Globant Acquires Majority Stake in Gut
Digital consultancy Globant has acquired a majority stake in Gut, an independent agency network which won Independent Network of the Year at the 2023 Cannes Lions, for an undisclosed fee. Gut’s leadership will remain in place, and it will continue to operate independently, but the two companies will look for cross-selling opportunities.
UK Brands Aren’t Representing Older Consumers, Report Finds
Brands in the UK have an age blind spot in their marketing, according to a report from marketing consultancy Anything But Grey, with the majority of older consumers feeling unrepresented in ads and marketing materials. In a survey of 1,500 UK consumers aged 40-plus, more than 90 percent couldn’t recall a brand using someone their age in marketing material, Campaign reported this week. And – perhaps as a result, a third of respondents in their 50s couldn’t recall a single brand that they’d seen advertised across any channel recently.
Hires of the Week
Jellyfish Hires Jo Wallace as Executive Creative Director
Jellyfish, a global digital marketing company, hired Jo Wallace as its new global executive creative director (ECD). Wallace will assume responsibility for overseeing content creation, shaping strategic direction, and serve as a “creative champion” for Google, one of Jellyfish’s key clients, as reported by InPublishing. Prior to the appointment, Wallace had worked for HHCL & Partners, J Walter Thompson London (now Wunderman Thompson), and most recently as ECD at Media.Monks.
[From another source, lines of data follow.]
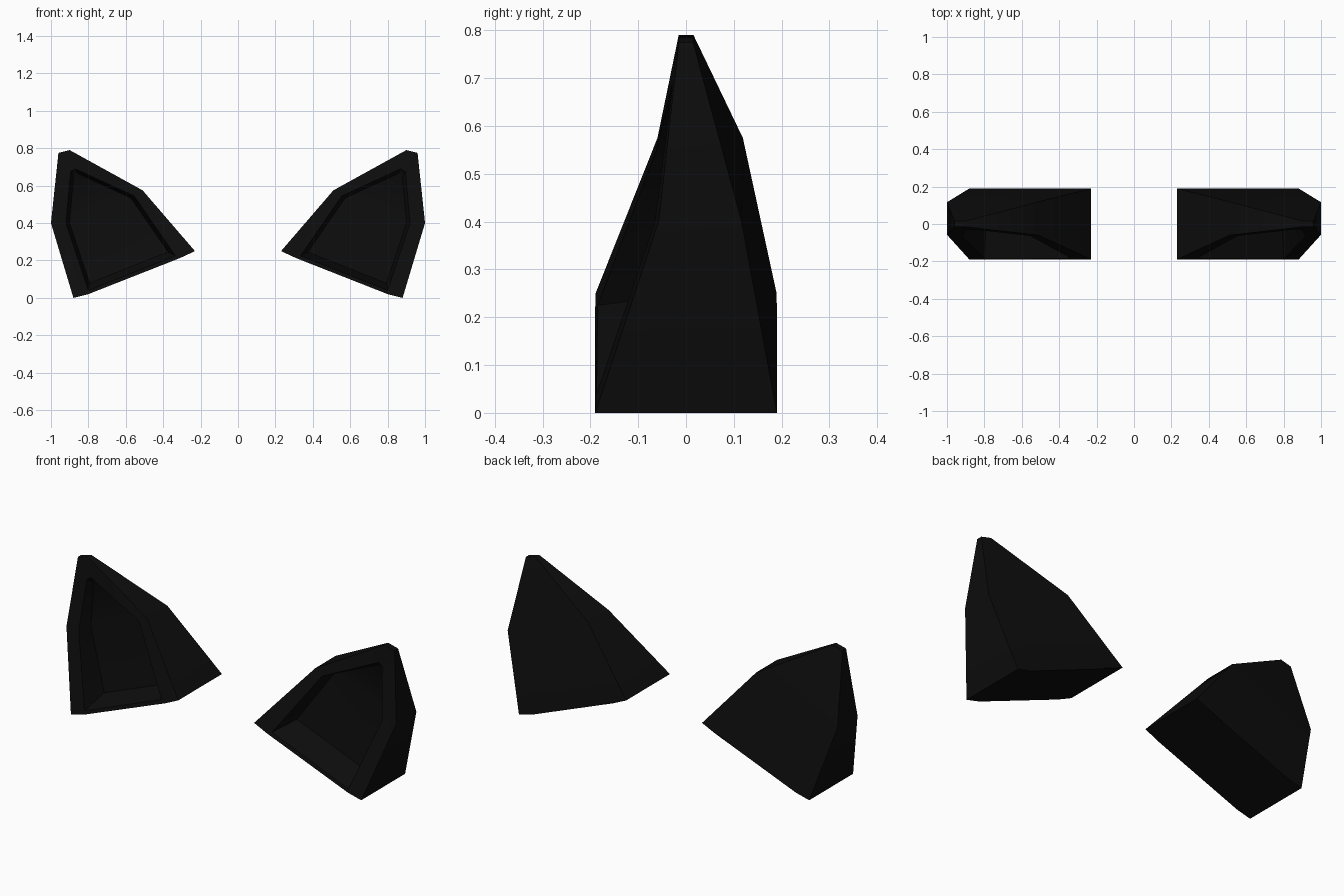
import bpy
import bmesh
import math
from mathutils import Vector

cube = bpy.data.objects.get("Cube")
if cube:
    bpy.data.objects.remove(cube, do_unlink=True)

# Single near-black material
black = bpy.data.materials.new("matte_black")
black.use_nodes = True
colour = (0.004, 0.004, 0.004, 1)
black.diffuse_color = colour
bsdf = black.node_tree.nodes["Principled BSDF"]
bsdf.inputs["Base Color"].default_value = colour
bsdf.inputs["Roughness"].default_value = 0.8

# Front outlines (x, z): inner base corner round to inner shoulder
OUTLINE = [(0.23, 0.25), (0.31, 0.213), (0.80, 0.02), (0.88, 0.0),
           (1.0, 0.4), (0.96, 0.775), (0.9, 0.79), (0.51, 0.575)]
RIM = [(0.335, 0.225), (0.80, 0.04), (0.92, 0.4), (0.895, 0.675), (0.87, 0.69), (0.555, 0.545)]


def depth_at(x, z, base, shoulder, tip):
    """Taper of the ear's thickness, measured up from its slanted base."""
    h = max(0, z + 0.38 * (x - 0.88))
    if h < 0.44:
        return base + (shoulder - base) * h / 0.44
    return shoulder + (tip - shoulder) * min(1, (h - 0.44) / 0.36)


def front(x, z):
    return depth_at(x, z, -0.19, -0.058, -0.015)


def back(x, z):
    return depth_at(x, z, 0.19, 0.118, 0.015)


def build_ear(name, side):
    bm = bmesh.new()

    def ring(points, depth):
        return [bm.verts.new((side * x, depth(x, z), z)) for x, z in points]

    def hollow(x, z):
        return front(x, z) + 0.42 * (back(x, z) - front(x, z))

    # Shell rings, recess opening and shrunken recess floor
    f = ring(OUTLINE, front)
    b = ring(OUTLINE, back)
    r = ring(RIM, front)
    centre = sum((Vector(p) for p in RIM), Vector((0, 0))) / len(RIM)
    p = ring([centre.lerp(Vector(q), 0.9) for q in RIM], hollow)

    # Sides and underside
    n = len(OUTLINE)
    for i in range(3, n):
        j = (i + 1) % n
        bm.faces.new((f[i], f[j], b[j], b[i]))
    bm.faces.new(f[:4] + b[3::-1])

    # Back panels
    bm.faces.new(b[:5] + [b[7]])
    bm.faces.new(b[4:])

    # Front border around the recess
    bm.faces.new((f[0], f[1], r[0]))
    bm.faces.new((f[2], f[3], r[1]))
    bm.faces.new((f[1], f[2], r[1], r[0]))
    for i in range(1, 6):
        j = (i + 1) % 6
        bm.faces.new((f[i + 2], f[(i + 3) % n], r[j], r[i]))

    # Recess walls and floor
    for i in range(6):
        j = (i + 1) % 6
        bm.faces.new((r[i], r[j], p[j], p[i]))
    bm.faces.new((p[0], p[1], p[2], p[5]))
    bm.faces.new(p[2:])

    bmesh.ops.recalc_face_normals(bm, faces=bm.faces)
    mesh = bpy.data.meshes.new(name)
    bm.to_mesh(mesh)
    bm.free()
    mesh.materials.append(black)
    ear = bpy.data.objects.new(name, mesh)
    bpy.context.collection.objects.link(ear)
    return ear


bpy.ops.object.select_all(action="DESELECT")
for name, side in (("left_ear", 1), ("right_ear", -1)):
    ear = build_ear(name, side)
    ear.select_set(True)
    bpy.context.view_layer.objects.active = ear
bpy.ops.object.shade_smooth_by_angle(angle=math.radians(50))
The News Movement Appoints Ramin Behesti as Interim Chief Executive
The News Movement, Gen-Z focused media start-up, has appointed its current president Ramin Behesti as its interim chief executive. Behesti will begin the role on 1st January, replacing Sir William Lewis who will begin the same position at The Washington Post the following day. Behesti co-founded The News Movement, having previously worked as group chief product and technology officer at Dow Jones, alongside the newsbrand’s editor-in-chief Kamal Ahmed, who will join the company’s board as part of the leadership changes.
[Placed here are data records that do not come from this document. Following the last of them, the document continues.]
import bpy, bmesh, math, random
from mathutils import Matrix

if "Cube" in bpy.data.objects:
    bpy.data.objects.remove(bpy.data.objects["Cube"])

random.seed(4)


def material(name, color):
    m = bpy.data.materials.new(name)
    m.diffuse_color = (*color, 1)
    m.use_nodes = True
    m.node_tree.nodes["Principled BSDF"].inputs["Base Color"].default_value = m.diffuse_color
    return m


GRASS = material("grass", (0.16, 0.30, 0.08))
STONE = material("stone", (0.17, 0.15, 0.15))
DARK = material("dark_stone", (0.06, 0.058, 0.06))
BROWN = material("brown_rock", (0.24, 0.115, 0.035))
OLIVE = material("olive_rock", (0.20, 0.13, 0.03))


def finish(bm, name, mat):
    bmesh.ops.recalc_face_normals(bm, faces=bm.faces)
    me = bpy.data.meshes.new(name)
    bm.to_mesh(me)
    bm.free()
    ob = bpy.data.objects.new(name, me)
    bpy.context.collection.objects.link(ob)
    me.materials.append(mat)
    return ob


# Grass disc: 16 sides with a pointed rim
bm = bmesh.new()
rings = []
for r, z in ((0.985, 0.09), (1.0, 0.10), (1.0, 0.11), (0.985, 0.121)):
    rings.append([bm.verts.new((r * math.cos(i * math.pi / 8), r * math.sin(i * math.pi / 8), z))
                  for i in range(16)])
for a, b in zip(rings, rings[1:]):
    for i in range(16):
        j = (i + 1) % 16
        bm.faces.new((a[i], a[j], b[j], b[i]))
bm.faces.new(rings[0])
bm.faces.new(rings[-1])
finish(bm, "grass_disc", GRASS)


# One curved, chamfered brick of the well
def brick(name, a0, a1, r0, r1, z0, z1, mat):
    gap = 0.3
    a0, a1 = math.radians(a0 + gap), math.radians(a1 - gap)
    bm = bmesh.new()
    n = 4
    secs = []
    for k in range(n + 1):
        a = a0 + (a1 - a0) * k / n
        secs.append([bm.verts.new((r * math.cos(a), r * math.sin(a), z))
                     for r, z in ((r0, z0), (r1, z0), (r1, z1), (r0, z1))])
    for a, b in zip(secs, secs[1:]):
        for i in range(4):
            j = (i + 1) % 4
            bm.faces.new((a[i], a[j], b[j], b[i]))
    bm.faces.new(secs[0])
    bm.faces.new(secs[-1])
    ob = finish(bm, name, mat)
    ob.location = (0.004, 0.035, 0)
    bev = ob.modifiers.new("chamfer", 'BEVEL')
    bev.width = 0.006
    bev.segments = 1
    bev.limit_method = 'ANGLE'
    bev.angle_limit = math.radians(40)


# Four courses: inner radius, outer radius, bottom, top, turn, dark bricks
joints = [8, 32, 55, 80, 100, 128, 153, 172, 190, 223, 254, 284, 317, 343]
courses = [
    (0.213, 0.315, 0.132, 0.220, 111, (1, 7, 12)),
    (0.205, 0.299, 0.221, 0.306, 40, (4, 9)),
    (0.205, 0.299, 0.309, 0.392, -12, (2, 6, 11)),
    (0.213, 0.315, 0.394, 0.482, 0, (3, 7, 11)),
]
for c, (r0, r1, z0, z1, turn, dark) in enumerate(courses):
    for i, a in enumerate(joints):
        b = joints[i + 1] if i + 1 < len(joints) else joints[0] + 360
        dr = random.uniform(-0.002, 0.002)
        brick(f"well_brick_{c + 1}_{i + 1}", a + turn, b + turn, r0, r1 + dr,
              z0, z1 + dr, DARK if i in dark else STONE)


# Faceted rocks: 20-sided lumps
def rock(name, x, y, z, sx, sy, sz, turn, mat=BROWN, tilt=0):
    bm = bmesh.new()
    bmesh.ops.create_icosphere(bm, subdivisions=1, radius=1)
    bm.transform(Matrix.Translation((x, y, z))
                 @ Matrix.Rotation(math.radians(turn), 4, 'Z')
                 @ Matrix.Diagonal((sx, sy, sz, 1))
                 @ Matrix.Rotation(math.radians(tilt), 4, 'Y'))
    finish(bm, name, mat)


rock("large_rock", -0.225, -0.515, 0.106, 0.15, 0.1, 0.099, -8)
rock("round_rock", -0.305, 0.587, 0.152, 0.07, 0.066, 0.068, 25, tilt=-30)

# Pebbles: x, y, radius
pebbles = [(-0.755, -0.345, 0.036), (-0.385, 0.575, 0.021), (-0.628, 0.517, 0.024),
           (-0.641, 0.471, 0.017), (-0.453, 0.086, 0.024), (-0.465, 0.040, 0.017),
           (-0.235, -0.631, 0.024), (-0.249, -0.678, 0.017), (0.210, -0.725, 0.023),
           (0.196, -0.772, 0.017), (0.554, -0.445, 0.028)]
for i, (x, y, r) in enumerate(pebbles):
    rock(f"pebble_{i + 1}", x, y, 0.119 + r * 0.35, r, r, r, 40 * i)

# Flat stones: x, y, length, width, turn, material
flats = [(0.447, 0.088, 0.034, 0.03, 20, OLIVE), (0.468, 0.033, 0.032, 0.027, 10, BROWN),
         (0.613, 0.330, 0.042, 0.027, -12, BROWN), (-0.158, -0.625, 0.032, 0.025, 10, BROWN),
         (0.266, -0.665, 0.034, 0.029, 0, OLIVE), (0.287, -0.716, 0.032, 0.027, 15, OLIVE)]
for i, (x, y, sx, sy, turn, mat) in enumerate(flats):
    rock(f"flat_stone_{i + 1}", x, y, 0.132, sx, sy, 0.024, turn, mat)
Rokt Announces Doug Rozen as New Chief Marketing Officer
Rokt, an e-commerce tech firm, announced Doug Rozen as its new chief marketing officer. Rozen will be charged with overseeing brand, performance, employee, product and sales marketing functions, whilst serving on Rokt’s executive committee. He joins the company having previously worked at Dentsu, a global advertising agency, where he was involved in the company’s Economic Empowerment offering, a media buying diversity initiative while working as media CEO, and as chief media officer for 360i prior to their merger into Dentsu Creative in 2022.
This Week on VideoWeek
Ad of the Week
Chevrolet, A Holiday to Remember